Dan Reed
David Arnett
Peter Kogge (telephone)

The following topics were discussed in the closed sessions:

Reactions to briefings, interim report outline, future input gathering activities.

The following materials (written documents) were made available to the committee in the closed sessions:

None

Date of posting of Closed Session Summary:
May 21, 2014


Location:

Teleconference
Event Type :  
-

Registration for Online Attendance :   
NA

Registration for in Person Attendance :   
NA


If you would like to attend the sessions of this event that are open to the public or need more information please contact

Contact Name:  Shenae Bradley
Contact Email:  sbradley@nas.edu
Contact Phone:  202-334-2605

Agenda
5:00 - 6:00 pm Charge to study committee from National Science Foundation and discussion of charge
Is it a Closed Session Event?
Yes

Closed Session Summary Posted After the Event

The following committee members were present at the closed sessions of the event:

Dr. William Gropp
Dr. Robert J. Harrison
Dr. David Arnett
Dr. Robert Grossman
Dr. Peter M. Kogge
Dr. Padma Raghavan
Dr. Daniel A. Reed
Dr. Valerie Taylor
Dr. Katherine Yelick

The following topics were discussed in the closed sessions:

A composition and balance discussion was led by Richard Rowberg, Deputy Executive Director, DEPS. The charge to the committee was discussed, as were next steps including people that should be asked to provide input to the committee.

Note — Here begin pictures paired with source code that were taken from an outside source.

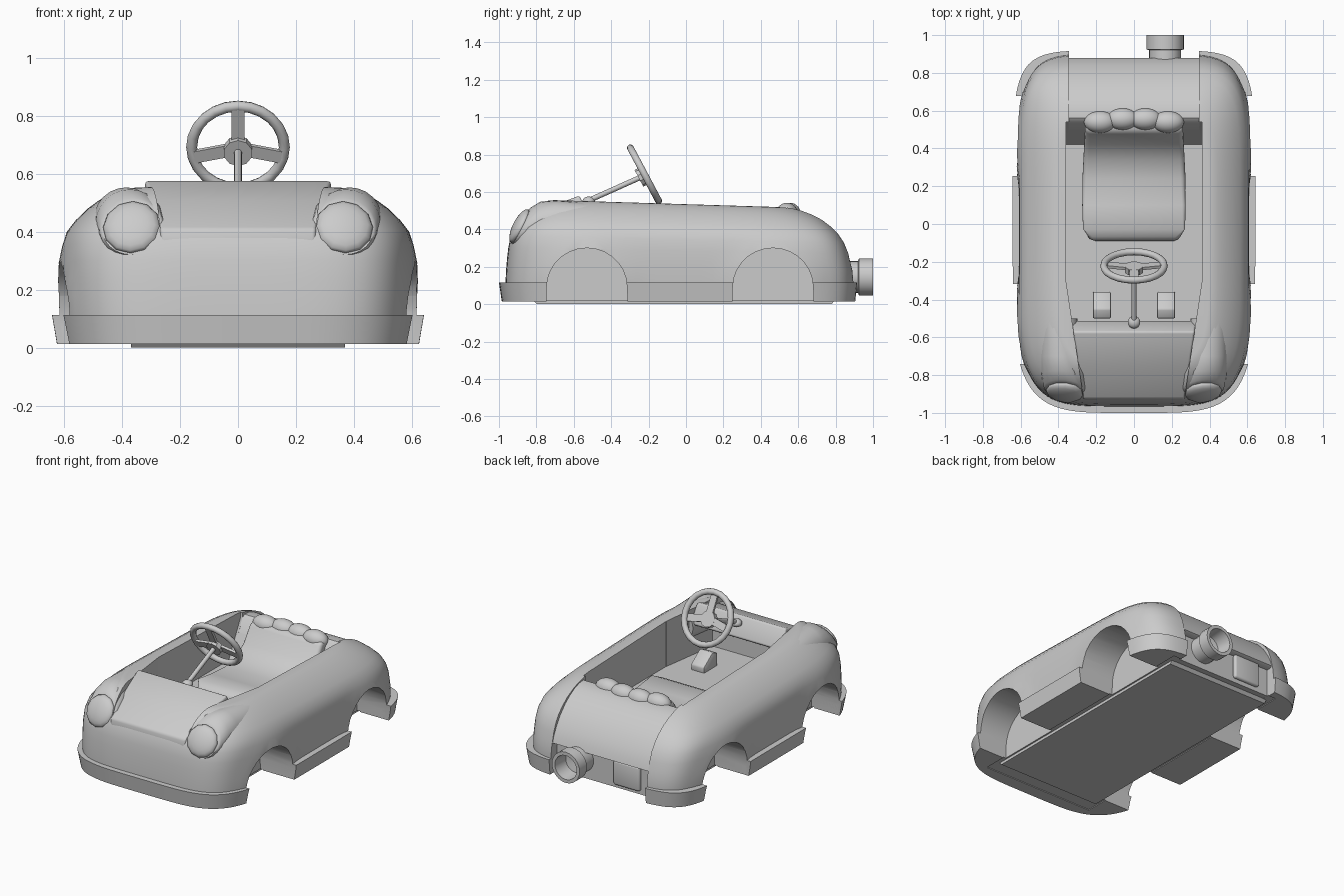
import bpy, bmesh, math
from mathutils import Vector, Matrix

if "Cube" in bpy.data.objects:
    bpy.data.objects.remove(bpy.data.objects["Cube"])

grey = bpy.data.materials.new("plain_grey")
grey.use_nodes = True
grey.diffuse_color = (0.6, 0.6, 0.6, 1)
grey.node_tree.nodes["Principled BSDF"].inputs["Base Color"].default_value = (0.6, 0.6, 0.6, 1)


def add(name, bm):
    bmesh.ops.recalc_face_normals(bm, faces=bm.faces)
    mesh = bpy.data.meshes.new(name)
    bm.to_mesh(mesh)
    bm.free()
    mesh.materials.append(grey)
    ob = bpy.data.objects.new(name, mesh)
    bpy.context.collection.objects.link(ob)
    return ob


def select(ob):
    bpy.ops.object.select_all(action='DESELECT')
    ob.select_set(True)
    bpy.context.view_layer.objects.active = ob


def smooth(ob, angle=35):
    select(ob)
    bpy.ops.object.shade_smooth_by_angle(angle=math.radians(angle))
    return ob


def bevel(ob, width, segments=3, angle=30):
    mod = ob.modifiers.new("bevel", 'BEVEL')
    mod.width, mod.segments, mod.angle_limit = width, segments, math.radians(angle)
    select(ob)
    bpy.ops.object.modifier_apply(modifier="bevel")
    return ob


def skin(bm, rings, closed=False):
    n = len(rings[0])
    for a, b in zip(rings, rings[1:] + (rings[:1] if closed else [])):
        for i in range(n):
            bm.faces.new((a[i], a[(i + 1) % n], b[(i + 1) % n], b[i]))


def prism(name, profile, half_width):
    """Side profile (y, z) spread to both sides; half_width is a function of y."""
    bm = bmesh.new()
    rings = [[bm.verts.new((s * half_width(y), y, z)) for y, z in profile] for s in (-1, 1)]
    skin(bm, rings)
    for ring in rings:
        bm.faces.new(ring)
    return add(name, bm)


def box(name, loc, size):
    bm = bmesh.new()
    bmesh.ops.create_cube(bm, size=1, matrix=Matrix.LocRotScale(Vector(loc), None, Vector(size)))
    return add(name, bm)


def ball(name, loc, radii, rot=None, seg=24, rows=14):
    bm = bmesh.new()
    bmesh.ops.create_uvsphere(bm, u_segments=seg, v_segments=rows, radius=1,
                              matrix=Matrix.LocRotScale(Vector(loc), rot, Vector(radii)))
    return smooth(add(name, bm), 60)


def rod(name, a, b, r, seg=16):
    a, b = Vector(a), Vector(b)
    bm = bmesh.new()
    bmesh.ops.create_cone(bm, cap_ends=True, segments=seg, radius1=r, radius2=r, depth=(b - a).length,
                          matrix=Matrix.Translation((a + b) / 2) @ (b - a).to_track_quat('Z', 'Y').to_matrix().to_4x4())
    return smooth(add(name, bm))


ARCHES = (-0.53, 0.465)


def tub(name, levels, front_power, rear_power, flare=0.0, per_side=32):
    """Stack of rounded-rectangle outlines: (z, half width, front y, rear y)."""
    bm = bmesh.new()
    rings = []
    for z, w, front, rear in levels:
        ring = []
        for side in range(4):
            for i in range(per_side):
                t = 2 * i / per_side - 1
                u, v = ((1, t), (-t, 1), (-1, -t), (t, -1))[side]
                n = front_power if v < 0 else rear_power
                k = (abs(u) ** n + abs(v) ** n) ** (-1 / n)
                x, y = u * k * w, v * k * (rear - front) / 2 + (rear + front) / 2
                if abs(u) > 0.9:
                    d = min(math.hypot(y - c, z - 0.1) for c in ARCHES)
                    x += math.copysign(flare * math.exp(-((d - 0.2) / 0.06) ** 2), x)
                drop = 1 - 0.055 * (y + 0.77) if z > 0.2 else 1
                ring.append(bm.verts.new((x, y, z * drop)))
        rings.append(ring)
    skin(bm, rings)
    bm.faces.new(rings[0])
    bm.faces.new(rings[-1])
    return add(name, bm)


def cut(ob, cutters):
    select(ob)
    for c in cutters:
        mod = ob.modifiers.new("cut", 'BOOLEAN')
        mod.operation, mod.solver, mod.object = 'DIFFERENCE', 'EXACT', c
        bpy.ops.object.modifier_apply(modifier="cut")


# Body shell and bumper skirt
body = tub("body_shell", [
    (0.02, 0.595, -0.965, 0.9), (0.07, 0.6, -0.966, 0.9), (0.12, 0.605, -0.965, 0.9),
    (0.18, 0.608, -0.962, 0.895), (0.24, 0.61, -0.957, 0.885), (0.3, 0.61, -0.95, 0.872),
    (0.36, 0.606, -0.938, 0.85), (0.41, 0.592, -0.915, 0.82), (0.45, 0.562, -0.89, 0.785),
    (0.49, 0.522, -0.858, 0.74), (0.52, 0.482, -0.825, 0.69), (0.543, 0.445, -0.79, 0.64),
    (0.555, 0.415, -0.76, 0.6), (0.558, 0.395, -0.74, 0.57)], 5, 6, flare=0.012)
bumper = tub("bumper_skirt", [(0.015, 0.625, -0.985, 0.908), (0.115, 0.642, -1.0, 0.918)], 4.5, 6.5)


def inner(y):
    return 0.36 - 0.15 * max(0, -0.3 - y)


# Cutters: cockpit, footwell with hood opening, rear panel opening, wheel arches
FLOOR = 0.25
cockpit = prism("cockpit_cutter", [(-0.31, FLOOR), (0.42, FLOOR), (0.54, 0.48), (0.545, 0.8), (-0.31, 0.8)],
                lambda y: 0.36)
footwell = prism("footwell_cutter", [(-0.3, FLOOR), (-0.7, FLOOR), (-0.7, 0.48), (-0.9, 0.42),
                                     (-1.1, 0.33), (-1.1, 0.8), (-0.3, 0.8)], inner)
rear_cut = box("rear_cutter", (0, 0.85, 0.4), (0.69, 0.7, 1.2))
arch_cuts = []
for c in ARCHES:
    profile = [(c - 0.22, -0.1)] + [(c - 0.215 * math.cos(a), 0.09 + 0.21 * math.sin(a))
                                    for a in (math.pi * i / 14 for i in range(15))] + [(c + 0.22, -0.1)]
    for s in (-1, 1):
        ob = prism("arch_cutter", profile, lambda y: 0.2)
        ob.location.x = s * 0.58
        arch_cuts.append(ob)
bpy.context.view_layer.update()
cut(body, [cockpit, footwell, rear_cut] + arch_cuts)
cut(bumper, [prism("bumper_cutter", [(-0.9, -1), (-0.9, 1), (0.85, 1), (0.85, -1)], lambda y: 0.4), rear_cut] + arch_cuts)
for ob in [o for o in bpy.data.objects if "_cutter" in o.name]:
    bpy.data.objects.remove(ob)
smooth(body, 32)
smooth(bumper, 32)

# Hood panel with dashboard, rear deck, floor pan
hood = prism("hood_panel", [(-0.57, 0.58), (-0.75, 0.512), (-0.925, 0.412), (-0.935, 0.35), (-0.7, 0.35), (-0.51, 0.46)],
             lambda y: inner(y) + 0.002)
smooth(bevel(hood, 0.012))
deck = prism("rear_deck", [(0.43, 0.03), (0.43, FLOOR), (0.54, 0.485), (0.56, 0.498), (0.6, 0.496), (0.65, 0.48),
                           (0.7, 0.452), (0.75, 0.414), (0.8, 0.36), (0.84, 0.3), (0.865, 0.25), (0.878, 0.21),
                           (0.86, 0.2), (0.835, 0.2), (0.835, 0.02)], lambda y: 0.347)
smooth(deck)
prism("floor_pan", [(-0.8, 0.002), (0.78, 0.002), (0.8, 0.025), (-0.82, 0.025)], lambda y: 0.37)

# Seat with padded top
seat = prism("seat", [(-0.09, FLOOR - 0.01), (-0.09, 0.3), (-0.03, 0.325), (0.1, 0.31), (0.24, 0.305), (0.34, 0.33),
                      (0.42, 0.39), (0.49, 0.5), (0.58, 0.5), (0.58, FLOOR - 0.01)],
             lambda y: 0.285 - 0.05 * max(0, y) - max(0, -0.03 - y))
smooth(bevel(seat, 0.025, 3, 40), 50)
for i in range(4):
    x = (i - 1.5) * 0.12
    ball("seat_pad", (x, 0.555 - 0.015 * (abs(x) > 0.1), 0.485), (0.085, 0.058, 0.057))

# Headlights on the noses of the fenders
for s in (-1, 1):
    facing = Vector((s * 0.1, -0.88, 0.45)).normalized()
    turn = facing.to_track_quat('Z', 'Y')
    bm = bmesh.new()
    rings = []
    for x, y, z, r, back in ((0.366, -0.885, 0.415, 0.103, 0), (0.367, -0.872, 0.417, 0.112, 0.1),
                             (0.373, -0.8, 0.432, 0.118, 0.6), (0.385, -0.7, 0.442, 0.113, 1),
                             (0.4, -0.5, 0.44, 0.1, 1)):
        axis = facing.lerp(Vector((0, -1, 0)), back)
        place = Matrix.Translation((s * x, y, z)) @ axis.to_track_quat('Z', 'Y').to_matrix().to_4x4()
        rings.append([bm.verts.new(place @ Vector((r * math.cos(a), r * math.sin(a), 0)))
                      for a in (math.tau * i / 24 for i in range(24))])
    skin(bm, rings)
    bm.faces.new(rings[0])
    bm.faces.new(rings[-1])
    smooth(add("fender_nose", bm), 50)
    ball("headlight", Vector((s * 0.366, -0.885, 0.415)) + facing * 0.005, (0.1, 0.1, 0.035), turn, 12, 10)

# Steering wheel and column
centre = Vector((0, -0.222, 0.694))
tilt = Matrix.Translation(centre) @ Matrix.Rotation(math.radians(-62), 4, 'X')
bpy.ops.mesh.primitive_torus_add(major_radius=0.16, minor_radius=0.019, major_segments=24, minor_segments=10)
rim = bpy.context.object
rim.name = "steering_wheel_rim"
rim.data.materials.append(grey)
rim.matrix_world = tilt
smooth(rim, 60)
for angle in (0, 102, -102):
    spoke = box("steering_spoke", (0, -0.085, -0.01), (0.045, 0.14, 0.016))
    spoke.matrix_world = tilt @ Matrix.Rotation(math.radians(angle), 4, 'Z')
hub = centre + Vector((0, -0.012, -0.012))
axis = Vector((0, 0.883, 0.469))
rod("steering_hub", hub - axis * 0.02, hub + axis * 0.015, 0.05, 10)
rod("steering_column", (0, -0.53, 0.55), hub, 0.014, 12)
ball("column_joint", (0, -0.52, 0.55), (0.033, 0.033, 0.025))

# Pedals
for s in (-1, 1):
    pedal = prism("pedal", [(-0.36, 0.24), (-0.36, 0.285), (-0.45, 0.35), (-0.5, 0.33), (-0.5, 0.24)], lambda y: 0.048)
    pedal.location.x = s * 0.17
    smooth(bevel(pedal, 0.008, 2))

# Exhaust pipe and rear plate
bm = bmesh.new()
pipe = [(0.085, 0.82), (0.085, 0.92), (0.1, 0.925), (0.1, 1.0), (0.078, 1.0), (0.07, 0.9), (0.01, 0.89), (0.01, 0.82)]
turns = [math.tau * i / 24 for i in range(24)]
skin(bm, [[bm.verts.new((0.165 + r * math.cos(a), y, 0.145 + r * math.sin(a))) for a in turns] for r, y in pipe], True)
smooth(add("exhaust_pipe", bm))
plate = box("rear_plate", (-0.17, 0.845, 0.125), (0.19, 0.03, 0.16))
smooth(bevel(plate, 0.014))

Date of posting of Closed Session Summary:
April 16, 2014

Publications

  • Publications having no URL can be seen at the Public Access Records Office